Raena was selected as this year’s regional recipient due to her extraordinary work as the fish hatchery’s first and only full time interpretative staff person. In addition to visiting schools, Raena welcomes and educates visitors at the Great River Road Interpretive Center, a 5,000 square foot facility that opened in 2018. The new visitor center includes educational exhibits focused on the natural resources of the Upper Mississippi River, the history of the region, the hatchery’s species recovery work and soon, through Raena’s efforts, an exhibit highlighting the center’s rooftop pollinator garden. Raena’s innovative approach connects static interpretive materials with physical interactive interpretation. As a result, visitors are able to get an up close look at how beehives function and how pollinators help fisheries resources and the larger ecosystem. This project is being done in addition to Raena’s ongoing work to engage residents and visitors to the area through interpretive programming for school groups, coordination of hatchery events and providing a presence at community events.

The Sense of Wonder award is coordinated by the National Wildlife Refuge System. Raena’s win as a Fish and Aquatic Conservation employee illustrates that like national wildlife refuges, national fish hatcheries play an important role in connecting the American public to the country’s resources. Raena’s regional selection qualifies her to compete for the national Sense of Wonder award, which will be announced in November at the National Association of Interpretation conference in Denver, Colorado.

Congratulations to Raena on being selected for this prestigious award!

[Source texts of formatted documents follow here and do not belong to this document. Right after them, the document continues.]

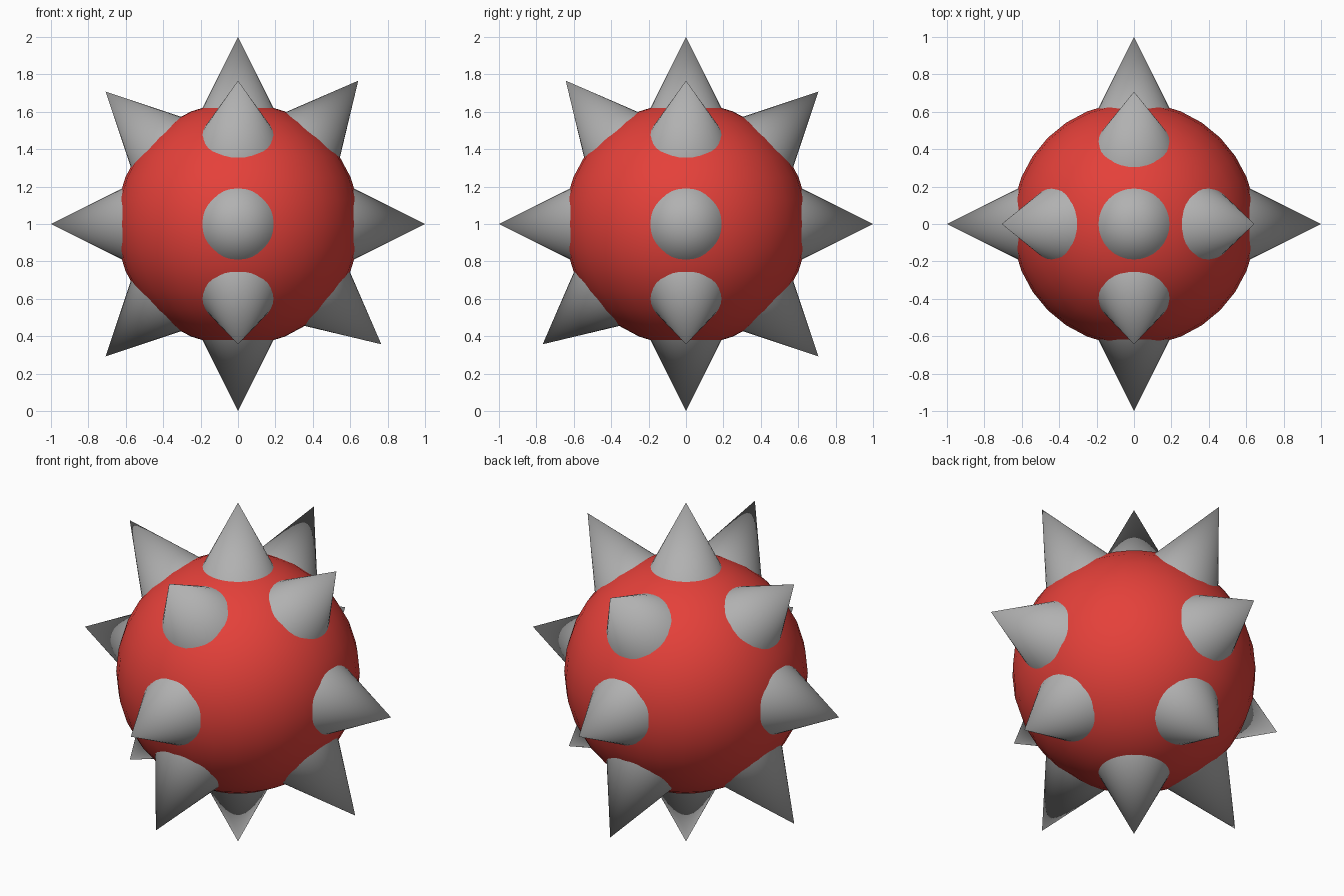
import bpy
import math
from mathutils import Vector

if "Cube" in bpy.data.objects:
    bpy.data.objects.remove(bpy.data.objects["Cube"])

CENTRE = Vector((0, 0, 1))


def material(name, colour):
    m = bpy.data.materials.new(name)
    m.diffuse_color = (*colour, 1)
    m.use_nodes = True
    m.node_tree.nodes["Principled BSDF"].inputs["Base Color"].default_value = m.diffuse_color
    return m


red = material("red", (0.78, 0.052, 0.042))
grey = material("grey", (0.44, 0.44, 0.44))


def finish(name, mat):
    ob = bpy.context.object
    ob.name = name
    ob.data.materials.append(mat)
    bpy.ops.object.shade_smooth_by_angle(angle=math.radians(30))
    return ob


# Round body
bpy.ops.mesh.primitive_uv_sphere_add(segments=32, ring_count=16, radius=0.652, location=CENTRE)
finish("body", red)


# Cone spike whose tip lies one unit from the centre
def spike(name, direction):
    d = Vector(direction).normalized()
    bpy.ops.mesh.primitive_cone_add(
        vertices=32, radius1=0.25, radius2=0, depth=0.5,
        location=CENTRE + d * 0.75,
        rotation=d.to_track_quat('Z', 'Y').to_euler())
    finish(name, grey)


# Spikes along the axes
spike("top_spike", (0, 0, 1))
spike("bottom_spike", (0, 0, -1))

# Sides: (name, horizontal direction, upper tilt, lower tilt in degrees)
sides = [("right", (1, 0), 50, -40), ("left", (-1, 0), 45, -45),
         ("front", (0, -1), 50, -40), ("back", (0, 1), 45, -45)]
for name, (x, y), up, down in sides:
    for level, tilt in (("upper", up), ("middle", 0), ("lower", down)):
        c, s = math.cos(math.radians(tilt)), math.sin(math.radians(tilt))
        spike(f"{name}_{level}_spike", (x * c, y * c, s))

Learn more about Genoa National Fish Hatchery and the Great River Road Interpretive Center to plan your visit today.